Copy, from the data below, each line that has the word "cell".

Records from a data collection
□ □ □
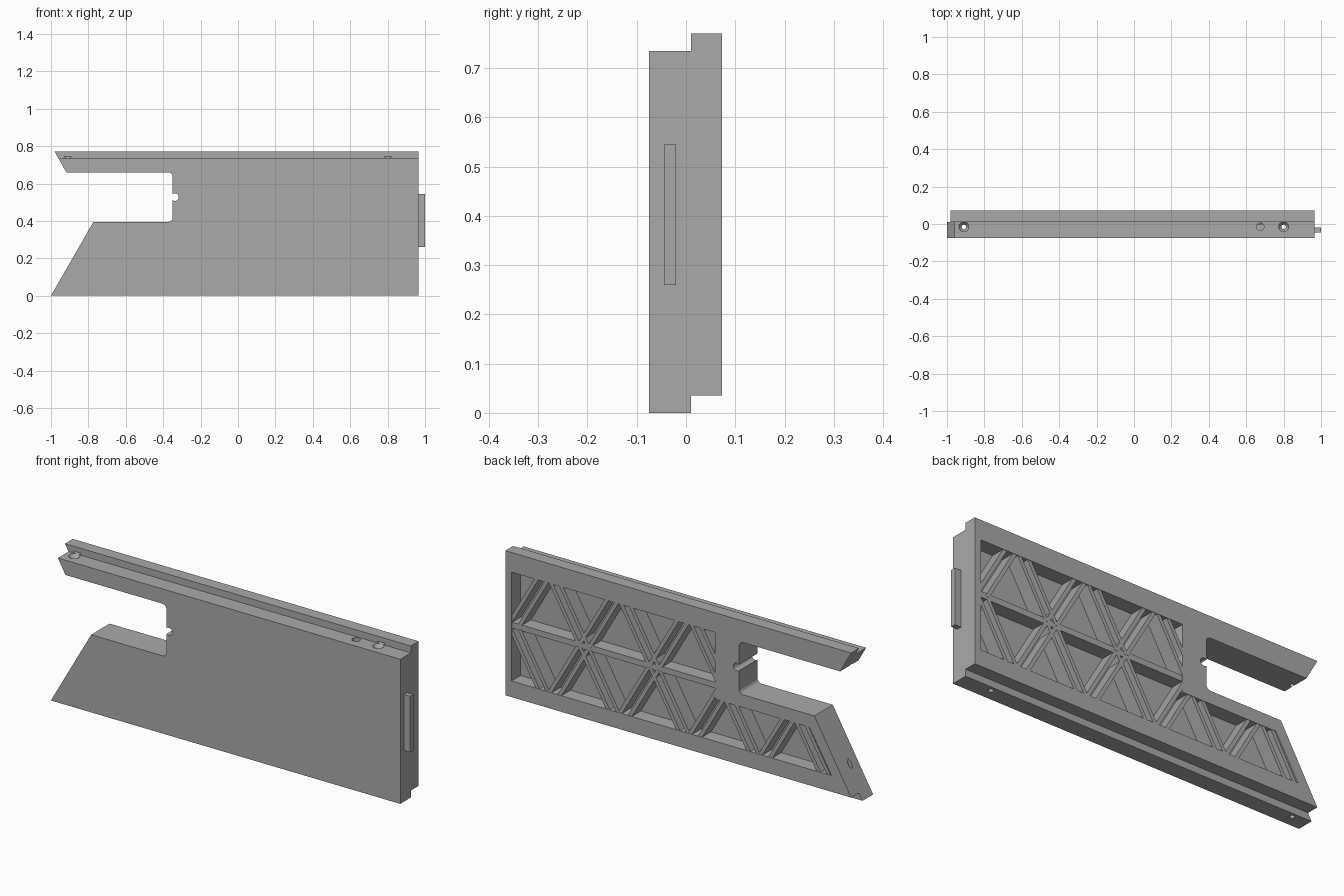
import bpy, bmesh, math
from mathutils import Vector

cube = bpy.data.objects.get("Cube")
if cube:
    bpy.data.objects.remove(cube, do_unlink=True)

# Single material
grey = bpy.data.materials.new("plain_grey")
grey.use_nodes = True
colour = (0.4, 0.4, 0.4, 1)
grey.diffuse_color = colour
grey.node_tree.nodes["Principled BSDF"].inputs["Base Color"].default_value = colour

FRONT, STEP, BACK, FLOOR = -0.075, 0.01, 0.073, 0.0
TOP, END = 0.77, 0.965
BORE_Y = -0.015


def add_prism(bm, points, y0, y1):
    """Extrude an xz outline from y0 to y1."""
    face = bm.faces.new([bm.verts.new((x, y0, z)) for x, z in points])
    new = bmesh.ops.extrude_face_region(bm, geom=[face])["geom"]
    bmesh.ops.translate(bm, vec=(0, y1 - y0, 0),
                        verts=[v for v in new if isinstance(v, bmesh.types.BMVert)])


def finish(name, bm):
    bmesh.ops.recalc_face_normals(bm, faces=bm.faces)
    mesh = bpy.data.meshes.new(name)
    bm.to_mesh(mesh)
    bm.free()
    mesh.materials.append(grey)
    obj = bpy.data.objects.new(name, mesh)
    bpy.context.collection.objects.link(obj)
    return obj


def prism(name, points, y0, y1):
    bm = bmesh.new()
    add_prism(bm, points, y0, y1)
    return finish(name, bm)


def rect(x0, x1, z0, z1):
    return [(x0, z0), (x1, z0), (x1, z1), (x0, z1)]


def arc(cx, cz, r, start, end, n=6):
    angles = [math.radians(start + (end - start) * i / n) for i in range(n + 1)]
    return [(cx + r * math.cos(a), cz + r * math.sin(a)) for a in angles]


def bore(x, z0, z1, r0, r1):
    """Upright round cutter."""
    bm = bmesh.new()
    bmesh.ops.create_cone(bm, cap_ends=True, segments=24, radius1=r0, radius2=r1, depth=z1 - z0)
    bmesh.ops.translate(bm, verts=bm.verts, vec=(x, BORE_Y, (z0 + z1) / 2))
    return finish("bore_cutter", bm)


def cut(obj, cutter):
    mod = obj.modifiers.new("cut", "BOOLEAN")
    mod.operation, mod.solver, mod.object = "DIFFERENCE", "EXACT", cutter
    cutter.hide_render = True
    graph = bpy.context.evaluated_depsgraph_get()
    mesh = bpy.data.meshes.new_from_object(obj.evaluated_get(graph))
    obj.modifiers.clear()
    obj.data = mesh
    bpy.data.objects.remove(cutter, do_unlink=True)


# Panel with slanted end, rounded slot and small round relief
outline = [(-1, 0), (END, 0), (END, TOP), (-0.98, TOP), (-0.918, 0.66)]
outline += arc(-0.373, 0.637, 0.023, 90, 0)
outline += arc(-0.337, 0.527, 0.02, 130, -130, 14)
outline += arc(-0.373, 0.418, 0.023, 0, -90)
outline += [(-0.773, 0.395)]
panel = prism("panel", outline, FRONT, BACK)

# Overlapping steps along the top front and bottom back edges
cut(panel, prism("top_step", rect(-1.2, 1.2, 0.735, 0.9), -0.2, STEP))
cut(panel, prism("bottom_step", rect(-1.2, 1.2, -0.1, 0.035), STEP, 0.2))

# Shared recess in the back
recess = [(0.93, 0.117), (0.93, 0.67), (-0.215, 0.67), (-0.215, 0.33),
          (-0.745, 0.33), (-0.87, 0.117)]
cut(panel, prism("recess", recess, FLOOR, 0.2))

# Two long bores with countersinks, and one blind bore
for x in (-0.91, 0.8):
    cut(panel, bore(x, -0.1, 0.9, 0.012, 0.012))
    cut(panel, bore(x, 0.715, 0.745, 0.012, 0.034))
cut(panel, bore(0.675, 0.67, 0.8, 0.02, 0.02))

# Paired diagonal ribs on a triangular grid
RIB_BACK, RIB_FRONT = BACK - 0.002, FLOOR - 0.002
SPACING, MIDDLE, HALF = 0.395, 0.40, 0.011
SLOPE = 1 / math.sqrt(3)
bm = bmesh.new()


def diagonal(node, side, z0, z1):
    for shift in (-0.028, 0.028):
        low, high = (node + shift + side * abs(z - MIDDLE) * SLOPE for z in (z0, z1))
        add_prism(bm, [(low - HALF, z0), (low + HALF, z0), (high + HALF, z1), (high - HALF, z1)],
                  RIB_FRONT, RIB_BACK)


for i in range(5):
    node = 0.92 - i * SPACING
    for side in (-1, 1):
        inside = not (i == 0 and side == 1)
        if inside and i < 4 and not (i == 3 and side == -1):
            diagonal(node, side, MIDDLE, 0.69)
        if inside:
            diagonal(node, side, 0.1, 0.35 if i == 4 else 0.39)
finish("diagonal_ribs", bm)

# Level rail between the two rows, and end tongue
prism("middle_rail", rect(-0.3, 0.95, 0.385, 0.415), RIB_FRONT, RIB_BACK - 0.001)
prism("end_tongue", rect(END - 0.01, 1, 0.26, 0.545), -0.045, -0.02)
□ □ □
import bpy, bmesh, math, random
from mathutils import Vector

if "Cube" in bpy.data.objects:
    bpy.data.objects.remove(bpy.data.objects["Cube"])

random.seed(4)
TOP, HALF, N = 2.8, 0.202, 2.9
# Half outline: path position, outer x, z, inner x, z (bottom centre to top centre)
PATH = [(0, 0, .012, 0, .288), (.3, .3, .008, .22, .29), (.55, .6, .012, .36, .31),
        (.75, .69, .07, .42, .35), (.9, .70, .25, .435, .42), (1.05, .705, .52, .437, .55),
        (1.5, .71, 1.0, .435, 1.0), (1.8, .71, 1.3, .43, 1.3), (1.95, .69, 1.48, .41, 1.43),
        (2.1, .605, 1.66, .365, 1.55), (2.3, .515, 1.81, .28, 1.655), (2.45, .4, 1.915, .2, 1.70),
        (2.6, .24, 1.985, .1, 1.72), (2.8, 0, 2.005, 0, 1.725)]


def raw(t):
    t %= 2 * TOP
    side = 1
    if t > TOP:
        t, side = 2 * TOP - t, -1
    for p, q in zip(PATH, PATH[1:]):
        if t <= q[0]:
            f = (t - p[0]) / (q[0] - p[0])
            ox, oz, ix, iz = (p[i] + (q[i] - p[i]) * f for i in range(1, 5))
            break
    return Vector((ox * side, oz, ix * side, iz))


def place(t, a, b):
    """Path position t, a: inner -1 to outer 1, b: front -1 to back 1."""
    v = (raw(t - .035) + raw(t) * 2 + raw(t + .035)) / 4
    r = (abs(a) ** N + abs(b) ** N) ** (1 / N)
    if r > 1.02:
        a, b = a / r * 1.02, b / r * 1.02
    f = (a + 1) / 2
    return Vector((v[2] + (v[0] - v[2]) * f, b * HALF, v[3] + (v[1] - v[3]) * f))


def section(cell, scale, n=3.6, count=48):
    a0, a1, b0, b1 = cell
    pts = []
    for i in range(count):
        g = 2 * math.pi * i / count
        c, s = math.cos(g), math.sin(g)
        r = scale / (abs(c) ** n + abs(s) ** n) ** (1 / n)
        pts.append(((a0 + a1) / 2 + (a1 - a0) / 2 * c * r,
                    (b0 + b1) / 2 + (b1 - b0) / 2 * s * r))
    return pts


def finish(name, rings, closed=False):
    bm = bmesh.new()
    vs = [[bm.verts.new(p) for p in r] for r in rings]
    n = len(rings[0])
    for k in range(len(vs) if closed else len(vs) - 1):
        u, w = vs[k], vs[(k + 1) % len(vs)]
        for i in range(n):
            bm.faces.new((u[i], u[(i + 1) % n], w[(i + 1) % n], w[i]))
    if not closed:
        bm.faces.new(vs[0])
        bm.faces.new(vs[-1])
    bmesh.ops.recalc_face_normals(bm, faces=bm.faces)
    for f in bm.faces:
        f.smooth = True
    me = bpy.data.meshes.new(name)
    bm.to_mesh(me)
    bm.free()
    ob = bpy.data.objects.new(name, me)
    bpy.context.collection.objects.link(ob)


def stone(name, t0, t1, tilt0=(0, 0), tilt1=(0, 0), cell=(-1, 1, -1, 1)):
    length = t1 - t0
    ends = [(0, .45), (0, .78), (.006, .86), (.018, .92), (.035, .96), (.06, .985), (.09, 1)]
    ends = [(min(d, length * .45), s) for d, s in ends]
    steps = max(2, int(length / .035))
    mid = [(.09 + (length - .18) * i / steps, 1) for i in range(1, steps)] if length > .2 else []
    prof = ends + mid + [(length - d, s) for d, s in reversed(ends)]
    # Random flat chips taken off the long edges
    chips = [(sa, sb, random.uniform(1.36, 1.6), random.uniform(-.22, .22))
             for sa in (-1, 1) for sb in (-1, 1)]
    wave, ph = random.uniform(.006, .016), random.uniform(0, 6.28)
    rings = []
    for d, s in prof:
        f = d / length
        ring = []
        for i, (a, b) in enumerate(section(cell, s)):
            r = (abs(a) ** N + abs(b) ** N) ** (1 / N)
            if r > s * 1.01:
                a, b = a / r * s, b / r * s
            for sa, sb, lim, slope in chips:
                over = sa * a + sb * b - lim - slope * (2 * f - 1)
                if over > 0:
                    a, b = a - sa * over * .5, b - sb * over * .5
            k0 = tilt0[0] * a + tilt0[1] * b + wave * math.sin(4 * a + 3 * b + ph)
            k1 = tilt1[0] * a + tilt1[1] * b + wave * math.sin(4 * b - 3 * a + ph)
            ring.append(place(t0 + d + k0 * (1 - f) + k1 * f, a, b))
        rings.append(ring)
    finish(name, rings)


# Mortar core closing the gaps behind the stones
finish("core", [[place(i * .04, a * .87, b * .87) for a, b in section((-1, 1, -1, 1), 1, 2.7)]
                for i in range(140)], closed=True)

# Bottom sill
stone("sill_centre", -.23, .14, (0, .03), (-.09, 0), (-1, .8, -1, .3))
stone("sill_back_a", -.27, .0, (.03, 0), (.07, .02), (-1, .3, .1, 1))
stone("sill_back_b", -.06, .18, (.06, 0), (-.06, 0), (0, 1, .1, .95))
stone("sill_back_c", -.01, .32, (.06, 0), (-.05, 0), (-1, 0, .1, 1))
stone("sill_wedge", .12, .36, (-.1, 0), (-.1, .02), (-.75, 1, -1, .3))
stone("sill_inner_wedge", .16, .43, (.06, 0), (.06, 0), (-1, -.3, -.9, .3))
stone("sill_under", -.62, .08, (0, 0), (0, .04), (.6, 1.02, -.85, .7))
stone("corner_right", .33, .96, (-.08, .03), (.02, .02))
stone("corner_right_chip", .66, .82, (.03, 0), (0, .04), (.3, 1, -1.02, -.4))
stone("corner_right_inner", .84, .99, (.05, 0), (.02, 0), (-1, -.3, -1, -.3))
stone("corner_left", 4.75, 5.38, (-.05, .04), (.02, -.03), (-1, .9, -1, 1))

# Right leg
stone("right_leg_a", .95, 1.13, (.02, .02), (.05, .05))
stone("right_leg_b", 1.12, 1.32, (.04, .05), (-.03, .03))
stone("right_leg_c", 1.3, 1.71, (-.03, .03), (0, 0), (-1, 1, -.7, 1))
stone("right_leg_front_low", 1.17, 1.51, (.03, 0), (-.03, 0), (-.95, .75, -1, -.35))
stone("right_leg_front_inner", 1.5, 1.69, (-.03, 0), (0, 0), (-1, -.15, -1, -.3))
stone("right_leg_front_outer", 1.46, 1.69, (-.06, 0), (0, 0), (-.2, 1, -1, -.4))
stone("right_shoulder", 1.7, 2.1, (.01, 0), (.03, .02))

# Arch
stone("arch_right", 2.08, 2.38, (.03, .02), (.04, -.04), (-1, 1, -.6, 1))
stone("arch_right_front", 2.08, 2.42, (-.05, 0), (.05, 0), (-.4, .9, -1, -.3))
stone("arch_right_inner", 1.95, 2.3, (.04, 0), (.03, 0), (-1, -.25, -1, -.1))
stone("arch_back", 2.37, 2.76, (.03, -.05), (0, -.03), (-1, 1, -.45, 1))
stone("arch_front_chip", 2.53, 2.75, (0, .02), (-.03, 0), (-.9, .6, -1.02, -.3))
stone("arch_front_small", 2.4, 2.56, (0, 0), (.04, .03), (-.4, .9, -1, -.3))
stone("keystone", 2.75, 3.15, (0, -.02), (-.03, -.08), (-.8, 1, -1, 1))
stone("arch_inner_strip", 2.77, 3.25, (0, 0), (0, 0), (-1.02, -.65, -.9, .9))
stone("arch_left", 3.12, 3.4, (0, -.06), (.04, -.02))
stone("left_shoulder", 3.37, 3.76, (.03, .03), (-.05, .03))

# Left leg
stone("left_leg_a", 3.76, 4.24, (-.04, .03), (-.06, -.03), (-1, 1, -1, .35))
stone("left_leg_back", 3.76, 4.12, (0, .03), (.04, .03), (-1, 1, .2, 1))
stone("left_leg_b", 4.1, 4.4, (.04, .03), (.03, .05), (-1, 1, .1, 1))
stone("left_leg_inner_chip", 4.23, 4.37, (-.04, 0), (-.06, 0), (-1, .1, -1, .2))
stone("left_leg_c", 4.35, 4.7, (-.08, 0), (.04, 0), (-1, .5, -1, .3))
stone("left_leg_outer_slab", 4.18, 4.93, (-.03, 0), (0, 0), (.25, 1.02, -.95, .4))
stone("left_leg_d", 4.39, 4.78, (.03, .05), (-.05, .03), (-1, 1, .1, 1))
□ □ □
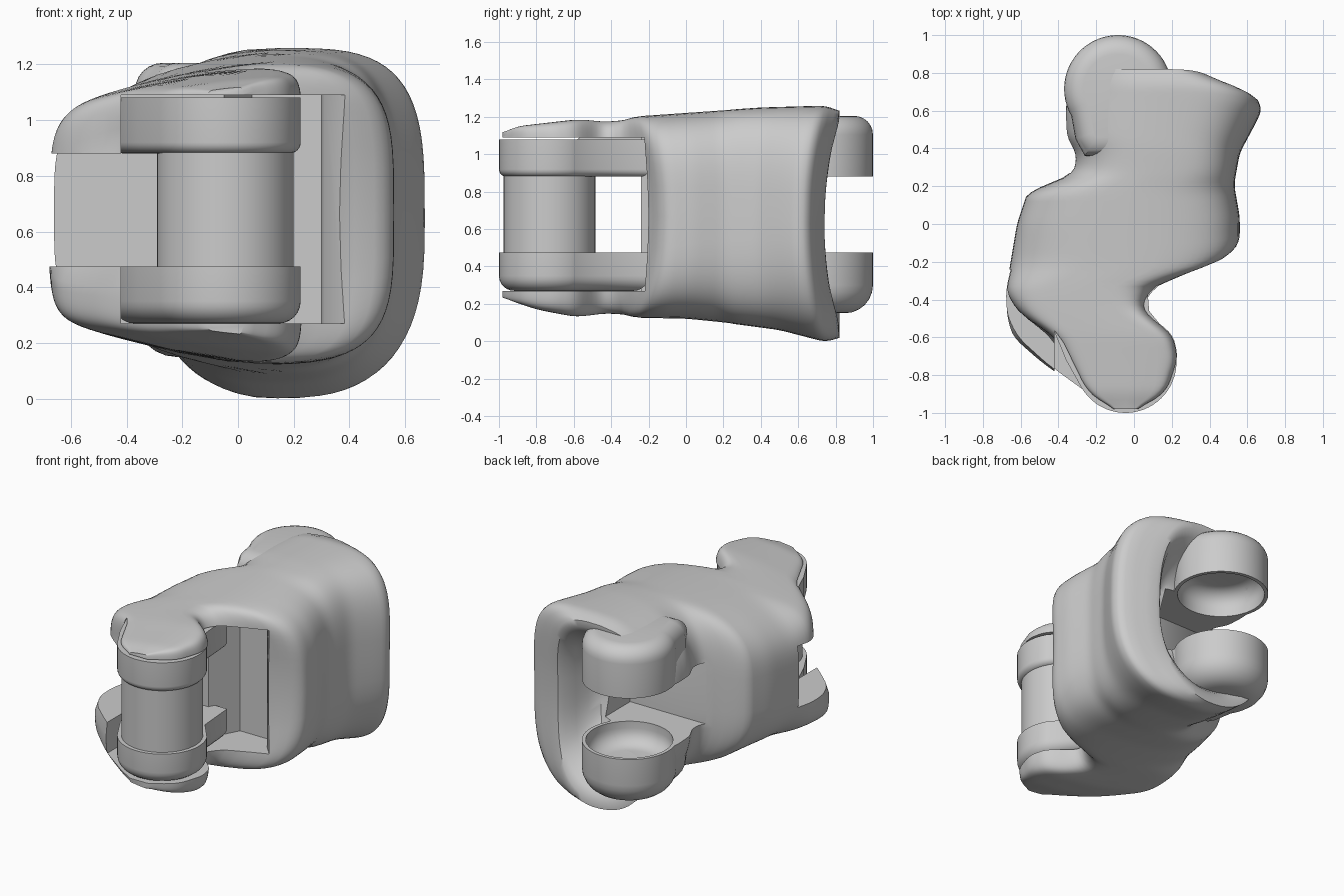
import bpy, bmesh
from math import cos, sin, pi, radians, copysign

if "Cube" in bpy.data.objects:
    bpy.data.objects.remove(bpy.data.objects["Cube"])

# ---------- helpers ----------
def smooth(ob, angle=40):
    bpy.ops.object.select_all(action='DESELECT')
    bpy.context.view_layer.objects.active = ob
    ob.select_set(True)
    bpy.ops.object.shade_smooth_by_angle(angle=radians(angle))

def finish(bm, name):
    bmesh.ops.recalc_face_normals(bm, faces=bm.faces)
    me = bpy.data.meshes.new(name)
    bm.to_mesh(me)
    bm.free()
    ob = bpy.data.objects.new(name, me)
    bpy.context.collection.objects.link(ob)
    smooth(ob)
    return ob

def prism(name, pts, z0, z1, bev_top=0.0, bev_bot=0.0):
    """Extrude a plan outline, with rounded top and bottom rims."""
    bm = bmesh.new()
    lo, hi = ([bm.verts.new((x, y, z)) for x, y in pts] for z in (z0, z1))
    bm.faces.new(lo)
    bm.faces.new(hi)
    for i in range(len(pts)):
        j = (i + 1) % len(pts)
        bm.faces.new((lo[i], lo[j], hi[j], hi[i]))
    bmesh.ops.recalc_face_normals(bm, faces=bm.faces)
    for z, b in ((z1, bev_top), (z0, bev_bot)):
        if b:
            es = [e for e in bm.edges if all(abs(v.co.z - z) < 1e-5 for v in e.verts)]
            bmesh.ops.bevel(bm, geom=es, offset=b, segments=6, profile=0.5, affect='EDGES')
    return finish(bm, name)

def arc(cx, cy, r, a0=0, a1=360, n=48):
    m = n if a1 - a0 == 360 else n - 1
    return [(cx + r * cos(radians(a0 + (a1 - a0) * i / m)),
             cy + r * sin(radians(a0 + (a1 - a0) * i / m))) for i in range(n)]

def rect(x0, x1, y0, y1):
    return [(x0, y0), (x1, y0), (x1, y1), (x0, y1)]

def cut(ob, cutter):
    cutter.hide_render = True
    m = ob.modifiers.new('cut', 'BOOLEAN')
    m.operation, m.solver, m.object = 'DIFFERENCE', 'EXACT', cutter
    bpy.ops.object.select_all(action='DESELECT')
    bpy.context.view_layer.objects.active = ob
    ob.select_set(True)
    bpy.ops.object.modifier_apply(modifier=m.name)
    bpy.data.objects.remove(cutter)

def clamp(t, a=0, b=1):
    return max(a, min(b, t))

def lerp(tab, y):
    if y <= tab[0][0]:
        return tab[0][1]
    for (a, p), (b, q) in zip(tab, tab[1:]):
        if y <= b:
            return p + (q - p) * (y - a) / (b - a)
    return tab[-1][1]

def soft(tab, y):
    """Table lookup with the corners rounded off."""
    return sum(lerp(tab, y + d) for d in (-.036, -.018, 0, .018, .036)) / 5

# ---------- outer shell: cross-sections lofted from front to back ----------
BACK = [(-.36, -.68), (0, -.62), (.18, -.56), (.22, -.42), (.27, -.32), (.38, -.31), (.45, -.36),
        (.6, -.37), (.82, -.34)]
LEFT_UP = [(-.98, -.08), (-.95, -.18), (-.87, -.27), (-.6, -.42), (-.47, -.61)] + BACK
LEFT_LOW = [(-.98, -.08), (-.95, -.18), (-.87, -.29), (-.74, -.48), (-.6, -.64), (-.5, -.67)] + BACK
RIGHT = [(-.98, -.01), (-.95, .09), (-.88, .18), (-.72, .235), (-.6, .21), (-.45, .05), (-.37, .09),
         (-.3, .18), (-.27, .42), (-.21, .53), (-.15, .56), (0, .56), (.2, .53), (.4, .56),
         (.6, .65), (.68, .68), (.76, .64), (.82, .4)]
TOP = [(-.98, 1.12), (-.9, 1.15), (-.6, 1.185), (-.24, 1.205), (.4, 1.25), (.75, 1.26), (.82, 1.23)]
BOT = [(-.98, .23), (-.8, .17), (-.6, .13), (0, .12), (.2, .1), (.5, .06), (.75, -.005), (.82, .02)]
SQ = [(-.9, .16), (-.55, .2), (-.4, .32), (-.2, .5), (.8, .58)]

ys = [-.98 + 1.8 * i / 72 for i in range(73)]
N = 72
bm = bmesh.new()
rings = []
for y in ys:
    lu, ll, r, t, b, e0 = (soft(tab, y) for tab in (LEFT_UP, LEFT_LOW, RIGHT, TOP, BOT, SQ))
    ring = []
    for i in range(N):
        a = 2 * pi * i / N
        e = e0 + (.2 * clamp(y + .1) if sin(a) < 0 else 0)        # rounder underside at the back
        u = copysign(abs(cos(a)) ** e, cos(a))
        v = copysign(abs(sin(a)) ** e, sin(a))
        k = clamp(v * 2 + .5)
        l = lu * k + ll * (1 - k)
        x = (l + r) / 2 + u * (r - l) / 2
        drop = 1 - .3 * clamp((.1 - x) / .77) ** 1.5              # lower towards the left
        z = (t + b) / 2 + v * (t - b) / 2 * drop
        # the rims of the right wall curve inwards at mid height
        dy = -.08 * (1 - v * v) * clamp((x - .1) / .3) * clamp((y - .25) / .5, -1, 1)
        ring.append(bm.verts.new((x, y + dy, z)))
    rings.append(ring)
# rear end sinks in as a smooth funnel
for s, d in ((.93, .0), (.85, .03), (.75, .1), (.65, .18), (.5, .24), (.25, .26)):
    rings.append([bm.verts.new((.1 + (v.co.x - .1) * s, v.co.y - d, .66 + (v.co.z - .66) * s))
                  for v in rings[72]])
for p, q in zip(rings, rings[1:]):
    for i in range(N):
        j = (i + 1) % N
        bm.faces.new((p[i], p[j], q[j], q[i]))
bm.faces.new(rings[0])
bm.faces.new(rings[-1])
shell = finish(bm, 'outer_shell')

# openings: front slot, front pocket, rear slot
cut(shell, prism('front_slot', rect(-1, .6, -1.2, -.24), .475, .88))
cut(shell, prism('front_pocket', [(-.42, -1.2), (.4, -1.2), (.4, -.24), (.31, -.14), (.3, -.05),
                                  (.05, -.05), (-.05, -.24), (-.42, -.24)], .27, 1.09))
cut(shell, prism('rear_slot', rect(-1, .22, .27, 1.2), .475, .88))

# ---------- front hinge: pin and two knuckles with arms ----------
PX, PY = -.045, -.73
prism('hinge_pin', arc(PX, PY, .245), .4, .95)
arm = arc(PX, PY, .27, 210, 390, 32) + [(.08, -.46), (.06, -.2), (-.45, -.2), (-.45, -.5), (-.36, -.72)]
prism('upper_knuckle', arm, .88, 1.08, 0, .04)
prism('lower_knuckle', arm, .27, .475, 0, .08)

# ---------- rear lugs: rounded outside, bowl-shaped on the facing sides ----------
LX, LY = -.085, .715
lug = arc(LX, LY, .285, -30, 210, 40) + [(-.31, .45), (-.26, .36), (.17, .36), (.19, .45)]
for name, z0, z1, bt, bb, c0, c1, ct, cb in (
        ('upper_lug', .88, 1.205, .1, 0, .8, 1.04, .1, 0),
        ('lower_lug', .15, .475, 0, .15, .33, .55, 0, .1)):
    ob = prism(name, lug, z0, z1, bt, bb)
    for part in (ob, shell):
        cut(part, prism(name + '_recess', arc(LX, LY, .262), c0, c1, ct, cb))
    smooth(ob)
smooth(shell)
□ □ □
RESPONSE
def section(cell, scale, n=3.6, count=48):
    a0, a1, b0, b1 = cell
def stone(name, t0, t1, tilt0=(0, 0), tilt1=(0, 0), cell=(-1, 1, -1, 1)):
        for i, (a, b) in enumerate(section(cell, s)):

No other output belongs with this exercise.